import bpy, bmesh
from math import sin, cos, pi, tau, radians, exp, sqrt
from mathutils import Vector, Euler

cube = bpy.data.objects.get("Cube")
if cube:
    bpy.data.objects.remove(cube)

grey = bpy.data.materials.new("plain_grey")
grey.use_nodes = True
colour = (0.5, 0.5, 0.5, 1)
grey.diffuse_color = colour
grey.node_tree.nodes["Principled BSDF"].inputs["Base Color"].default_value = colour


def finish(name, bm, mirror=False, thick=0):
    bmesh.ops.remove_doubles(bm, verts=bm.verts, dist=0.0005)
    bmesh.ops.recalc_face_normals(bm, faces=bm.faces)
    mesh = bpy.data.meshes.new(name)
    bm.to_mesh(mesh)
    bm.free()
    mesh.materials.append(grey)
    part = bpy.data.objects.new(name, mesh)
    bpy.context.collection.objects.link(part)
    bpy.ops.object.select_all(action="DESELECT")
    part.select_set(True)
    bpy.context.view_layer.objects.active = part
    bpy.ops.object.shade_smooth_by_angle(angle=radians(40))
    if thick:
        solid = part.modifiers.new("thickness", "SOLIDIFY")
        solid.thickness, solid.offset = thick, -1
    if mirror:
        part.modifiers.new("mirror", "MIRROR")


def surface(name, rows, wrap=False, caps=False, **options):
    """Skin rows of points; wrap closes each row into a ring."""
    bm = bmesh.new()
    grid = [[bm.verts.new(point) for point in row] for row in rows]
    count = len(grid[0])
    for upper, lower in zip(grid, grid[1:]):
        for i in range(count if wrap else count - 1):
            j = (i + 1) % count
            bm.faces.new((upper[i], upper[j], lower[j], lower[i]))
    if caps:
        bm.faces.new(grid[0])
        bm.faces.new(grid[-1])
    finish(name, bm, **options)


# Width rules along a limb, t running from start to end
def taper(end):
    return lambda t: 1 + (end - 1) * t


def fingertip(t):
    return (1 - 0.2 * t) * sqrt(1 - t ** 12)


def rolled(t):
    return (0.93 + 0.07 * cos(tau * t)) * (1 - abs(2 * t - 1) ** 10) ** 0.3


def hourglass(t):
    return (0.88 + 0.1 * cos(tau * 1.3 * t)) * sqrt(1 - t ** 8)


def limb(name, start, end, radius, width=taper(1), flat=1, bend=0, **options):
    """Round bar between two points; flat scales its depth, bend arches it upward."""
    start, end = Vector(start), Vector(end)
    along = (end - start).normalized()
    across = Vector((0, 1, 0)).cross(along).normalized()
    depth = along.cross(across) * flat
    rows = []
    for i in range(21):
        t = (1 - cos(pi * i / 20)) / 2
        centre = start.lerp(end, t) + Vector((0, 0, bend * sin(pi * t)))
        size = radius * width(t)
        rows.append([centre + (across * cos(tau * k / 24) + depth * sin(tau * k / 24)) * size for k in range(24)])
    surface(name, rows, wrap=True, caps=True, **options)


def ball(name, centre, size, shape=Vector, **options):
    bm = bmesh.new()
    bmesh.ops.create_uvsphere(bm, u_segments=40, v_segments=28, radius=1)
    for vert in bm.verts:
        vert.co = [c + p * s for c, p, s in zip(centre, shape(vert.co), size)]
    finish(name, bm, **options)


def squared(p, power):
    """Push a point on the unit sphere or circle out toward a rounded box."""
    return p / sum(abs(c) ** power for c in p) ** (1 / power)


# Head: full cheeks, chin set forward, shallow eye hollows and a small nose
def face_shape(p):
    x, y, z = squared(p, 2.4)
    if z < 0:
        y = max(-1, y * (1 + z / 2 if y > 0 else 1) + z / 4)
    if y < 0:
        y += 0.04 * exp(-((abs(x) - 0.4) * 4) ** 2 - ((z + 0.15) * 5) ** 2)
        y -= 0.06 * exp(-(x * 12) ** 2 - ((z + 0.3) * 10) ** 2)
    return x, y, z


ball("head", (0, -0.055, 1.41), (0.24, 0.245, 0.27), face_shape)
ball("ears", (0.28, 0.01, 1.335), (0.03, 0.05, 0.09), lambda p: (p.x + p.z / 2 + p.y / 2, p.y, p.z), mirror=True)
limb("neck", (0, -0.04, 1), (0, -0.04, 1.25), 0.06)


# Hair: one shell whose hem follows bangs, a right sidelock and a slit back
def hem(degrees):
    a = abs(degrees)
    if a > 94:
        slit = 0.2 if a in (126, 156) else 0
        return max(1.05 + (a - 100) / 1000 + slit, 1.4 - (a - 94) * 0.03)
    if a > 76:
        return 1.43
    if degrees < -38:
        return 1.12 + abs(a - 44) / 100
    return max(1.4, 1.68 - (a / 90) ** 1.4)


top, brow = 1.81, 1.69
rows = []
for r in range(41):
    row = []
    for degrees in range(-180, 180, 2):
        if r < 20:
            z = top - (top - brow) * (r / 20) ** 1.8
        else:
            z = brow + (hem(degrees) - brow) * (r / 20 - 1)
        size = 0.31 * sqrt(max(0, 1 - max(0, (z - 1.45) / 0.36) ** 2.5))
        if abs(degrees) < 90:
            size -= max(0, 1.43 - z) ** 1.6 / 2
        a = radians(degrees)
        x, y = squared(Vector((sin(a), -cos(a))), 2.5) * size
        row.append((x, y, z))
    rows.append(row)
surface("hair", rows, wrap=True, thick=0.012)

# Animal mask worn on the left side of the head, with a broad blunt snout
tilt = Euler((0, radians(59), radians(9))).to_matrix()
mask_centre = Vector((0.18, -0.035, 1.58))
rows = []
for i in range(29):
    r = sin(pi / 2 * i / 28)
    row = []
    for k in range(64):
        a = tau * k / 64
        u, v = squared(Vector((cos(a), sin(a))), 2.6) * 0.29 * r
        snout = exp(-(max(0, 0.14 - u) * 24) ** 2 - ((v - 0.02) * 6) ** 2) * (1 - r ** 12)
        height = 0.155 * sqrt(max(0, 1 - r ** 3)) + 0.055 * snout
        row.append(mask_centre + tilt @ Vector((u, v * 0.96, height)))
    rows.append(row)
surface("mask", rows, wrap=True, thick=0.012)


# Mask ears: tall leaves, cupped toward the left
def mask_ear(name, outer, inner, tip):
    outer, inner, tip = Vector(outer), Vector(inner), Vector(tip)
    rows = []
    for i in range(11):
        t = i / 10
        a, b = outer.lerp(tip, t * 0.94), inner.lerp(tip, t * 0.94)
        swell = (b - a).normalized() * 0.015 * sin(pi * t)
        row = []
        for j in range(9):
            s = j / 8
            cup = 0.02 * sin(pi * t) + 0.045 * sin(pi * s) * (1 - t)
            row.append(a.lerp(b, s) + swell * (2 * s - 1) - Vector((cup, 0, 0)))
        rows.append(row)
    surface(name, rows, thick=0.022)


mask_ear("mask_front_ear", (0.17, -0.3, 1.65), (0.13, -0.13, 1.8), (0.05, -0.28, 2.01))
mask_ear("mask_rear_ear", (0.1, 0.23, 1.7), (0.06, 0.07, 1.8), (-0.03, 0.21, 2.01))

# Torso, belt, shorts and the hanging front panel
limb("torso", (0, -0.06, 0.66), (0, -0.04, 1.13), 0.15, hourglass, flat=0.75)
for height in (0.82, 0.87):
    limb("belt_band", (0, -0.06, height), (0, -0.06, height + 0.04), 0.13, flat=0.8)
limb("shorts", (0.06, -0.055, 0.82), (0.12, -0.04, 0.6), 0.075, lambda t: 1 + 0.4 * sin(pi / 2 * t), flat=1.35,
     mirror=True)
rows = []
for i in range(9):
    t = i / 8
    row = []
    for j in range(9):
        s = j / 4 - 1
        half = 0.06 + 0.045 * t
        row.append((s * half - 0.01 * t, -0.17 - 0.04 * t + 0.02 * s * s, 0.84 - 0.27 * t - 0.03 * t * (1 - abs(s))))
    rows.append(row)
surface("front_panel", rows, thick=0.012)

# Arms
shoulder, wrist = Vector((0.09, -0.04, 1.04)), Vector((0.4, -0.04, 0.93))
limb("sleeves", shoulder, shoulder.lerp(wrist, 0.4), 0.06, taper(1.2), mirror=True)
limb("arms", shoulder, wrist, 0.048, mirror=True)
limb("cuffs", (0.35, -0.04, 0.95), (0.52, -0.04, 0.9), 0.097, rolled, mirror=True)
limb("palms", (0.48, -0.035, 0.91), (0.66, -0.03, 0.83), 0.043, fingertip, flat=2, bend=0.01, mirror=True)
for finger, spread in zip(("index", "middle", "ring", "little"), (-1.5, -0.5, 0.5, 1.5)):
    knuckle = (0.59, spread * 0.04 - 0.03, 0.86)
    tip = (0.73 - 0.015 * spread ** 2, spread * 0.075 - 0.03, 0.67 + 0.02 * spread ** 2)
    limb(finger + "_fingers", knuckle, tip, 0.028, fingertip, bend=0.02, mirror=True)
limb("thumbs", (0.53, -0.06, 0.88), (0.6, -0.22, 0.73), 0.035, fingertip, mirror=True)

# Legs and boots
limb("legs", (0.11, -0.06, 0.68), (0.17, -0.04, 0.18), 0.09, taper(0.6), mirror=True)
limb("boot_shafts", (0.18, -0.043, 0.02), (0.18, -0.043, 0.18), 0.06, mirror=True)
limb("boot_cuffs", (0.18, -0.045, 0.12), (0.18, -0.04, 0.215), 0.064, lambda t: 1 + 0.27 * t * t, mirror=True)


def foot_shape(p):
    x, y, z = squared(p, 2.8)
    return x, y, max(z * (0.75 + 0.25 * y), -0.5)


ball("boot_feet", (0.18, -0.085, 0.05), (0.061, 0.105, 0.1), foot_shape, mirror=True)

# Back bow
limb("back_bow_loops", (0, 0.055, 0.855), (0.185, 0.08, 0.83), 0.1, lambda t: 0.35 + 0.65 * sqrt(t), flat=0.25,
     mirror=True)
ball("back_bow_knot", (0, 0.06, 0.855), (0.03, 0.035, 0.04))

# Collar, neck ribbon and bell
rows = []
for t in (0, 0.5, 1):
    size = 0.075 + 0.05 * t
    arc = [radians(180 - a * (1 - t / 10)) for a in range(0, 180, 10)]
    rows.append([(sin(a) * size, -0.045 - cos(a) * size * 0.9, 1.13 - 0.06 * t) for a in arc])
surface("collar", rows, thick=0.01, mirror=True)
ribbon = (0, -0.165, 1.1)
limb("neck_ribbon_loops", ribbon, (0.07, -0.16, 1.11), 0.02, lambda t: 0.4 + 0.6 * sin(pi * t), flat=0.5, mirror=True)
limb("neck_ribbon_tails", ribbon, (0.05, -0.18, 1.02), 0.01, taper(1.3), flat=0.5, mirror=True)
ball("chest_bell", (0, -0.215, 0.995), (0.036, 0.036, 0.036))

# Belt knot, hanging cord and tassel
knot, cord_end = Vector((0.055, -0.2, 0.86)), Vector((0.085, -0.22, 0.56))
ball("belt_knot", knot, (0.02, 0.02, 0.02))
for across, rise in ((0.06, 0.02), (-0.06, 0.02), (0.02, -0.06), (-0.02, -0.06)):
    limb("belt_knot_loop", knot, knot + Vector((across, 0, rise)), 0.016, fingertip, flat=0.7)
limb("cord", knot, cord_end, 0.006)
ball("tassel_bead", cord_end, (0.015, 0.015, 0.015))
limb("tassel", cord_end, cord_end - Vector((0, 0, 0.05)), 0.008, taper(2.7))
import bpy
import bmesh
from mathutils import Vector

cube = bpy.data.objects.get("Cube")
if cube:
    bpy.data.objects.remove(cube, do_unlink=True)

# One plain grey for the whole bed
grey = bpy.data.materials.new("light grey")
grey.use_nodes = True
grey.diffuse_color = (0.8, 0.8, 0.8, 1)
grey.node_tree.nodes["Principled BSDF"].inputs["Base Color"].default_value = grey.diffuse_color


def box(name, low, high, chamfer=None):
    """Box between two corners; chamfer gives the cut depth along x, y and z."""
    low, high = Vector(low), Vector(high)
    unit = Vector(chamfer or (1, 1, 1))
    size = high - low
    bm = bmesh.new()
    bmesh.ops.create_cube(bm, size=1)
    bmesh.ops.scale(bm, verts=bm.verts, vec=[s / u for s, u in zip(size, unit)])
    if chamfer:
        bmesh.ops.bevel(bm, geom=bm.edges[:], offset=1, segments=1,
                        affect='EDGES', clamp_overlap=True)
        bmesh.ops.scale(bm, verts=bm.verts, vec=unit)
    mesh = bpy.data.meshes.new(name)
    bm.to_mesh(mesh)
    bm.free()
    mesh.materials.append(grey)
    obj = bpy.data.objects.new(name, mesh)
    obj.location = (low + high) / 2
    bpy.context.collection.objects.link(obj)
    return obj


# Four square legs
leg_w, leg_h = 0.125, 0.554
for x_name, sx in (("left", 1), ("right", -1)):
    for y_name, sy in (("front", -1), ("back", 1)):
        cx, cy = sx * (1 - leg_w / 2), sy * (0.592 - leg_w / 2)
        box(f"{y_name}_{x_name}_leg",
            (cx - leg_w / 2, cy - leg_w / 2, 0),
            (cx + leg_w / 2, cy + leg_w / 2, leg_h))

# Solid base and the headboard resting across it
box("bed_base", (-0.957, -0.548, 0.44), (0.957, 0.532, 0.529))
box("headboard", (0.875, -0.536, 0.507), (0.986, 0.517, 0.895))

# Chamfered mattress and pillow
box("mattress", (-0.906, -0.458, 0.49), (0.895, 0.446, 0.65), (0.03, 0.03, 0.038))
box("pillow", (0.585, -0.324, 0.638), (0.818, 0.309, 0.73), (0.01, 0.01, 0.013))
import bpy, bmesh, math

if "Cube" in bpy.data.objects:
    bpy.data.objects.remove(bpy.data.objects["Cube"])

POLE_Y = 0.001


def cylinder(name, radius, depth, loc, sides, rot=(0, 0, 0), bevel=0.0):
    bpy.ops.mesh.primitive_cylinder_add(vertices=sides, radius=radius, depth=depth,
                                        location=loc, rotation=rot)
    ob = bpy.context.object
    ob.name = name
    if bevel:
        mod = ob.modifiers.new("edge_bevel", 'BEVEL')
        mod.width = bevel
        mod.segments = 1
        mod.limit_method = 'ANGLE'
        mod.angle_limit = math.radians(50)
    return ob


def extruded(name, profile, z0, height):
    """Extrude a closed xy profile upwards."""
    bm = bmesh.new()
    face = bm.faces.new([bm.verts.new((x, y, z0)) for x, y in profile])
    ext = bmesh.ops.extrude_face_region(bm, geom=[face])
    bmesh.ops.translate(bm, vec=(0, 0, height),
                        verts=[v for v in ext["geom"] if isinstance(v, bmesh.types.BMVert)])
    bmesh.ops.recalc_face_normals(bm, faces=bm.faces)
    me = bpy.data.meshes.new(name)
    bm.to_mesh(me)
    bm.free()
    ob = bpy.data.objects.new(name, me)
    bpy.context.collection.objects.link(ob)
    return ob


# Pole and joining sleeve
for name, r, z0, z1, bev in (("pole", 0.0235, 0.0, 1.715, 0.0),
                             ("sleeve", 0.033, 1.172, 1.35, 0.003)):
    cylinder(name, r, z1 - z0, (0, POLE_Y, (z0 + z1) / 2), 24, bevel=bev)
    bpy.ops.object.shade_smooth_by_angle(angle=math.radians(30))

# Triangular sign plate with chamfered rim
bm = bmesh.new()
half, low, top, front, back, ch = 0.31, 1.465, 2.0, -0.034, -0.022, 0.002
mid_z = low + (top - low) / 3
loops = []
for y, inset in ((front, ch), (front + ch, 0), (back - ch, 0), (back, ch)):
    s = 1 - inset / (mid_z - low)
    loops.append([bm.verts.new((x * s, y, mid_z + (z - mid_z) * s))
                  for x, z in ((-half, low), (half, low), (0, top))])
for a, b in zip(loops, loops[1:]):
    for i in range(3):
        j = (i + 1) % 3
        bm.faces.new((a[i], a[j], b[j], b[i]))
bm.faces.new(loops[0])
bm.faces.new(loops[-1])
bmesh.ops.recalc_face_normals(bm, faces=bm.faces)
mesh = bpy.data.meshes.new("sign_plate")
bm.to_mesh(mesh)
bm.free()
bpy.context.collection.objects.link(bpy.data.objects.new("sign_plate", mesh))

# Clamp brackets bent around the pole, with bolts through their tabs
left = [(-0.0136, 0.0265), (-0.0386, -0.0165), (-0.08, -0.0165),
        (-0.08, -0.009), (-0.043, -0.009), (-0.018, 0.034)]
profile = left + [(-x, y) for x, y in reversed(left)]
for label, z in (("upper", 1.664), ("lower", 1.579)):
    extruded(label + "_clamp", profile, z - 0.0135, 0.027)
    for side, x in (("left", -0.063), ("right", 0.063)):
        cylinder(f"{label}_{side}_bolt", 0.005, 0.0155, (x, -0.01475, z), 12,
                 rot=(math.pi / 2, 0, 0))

-.-.-

Task: Where a line of the entries above holds the word "squared", return that line.

Response to the task:
def squared(p, power):
    x, y, z = squared(p, 2.4)
        x, y = squared(Vector((sin(a), -cos(a))), 2.5) * size
        u, v = squared(Vector((cos(a), sin(a))), 2.6) * 0.29 * r
    x, y, z = squared(p, 2.8)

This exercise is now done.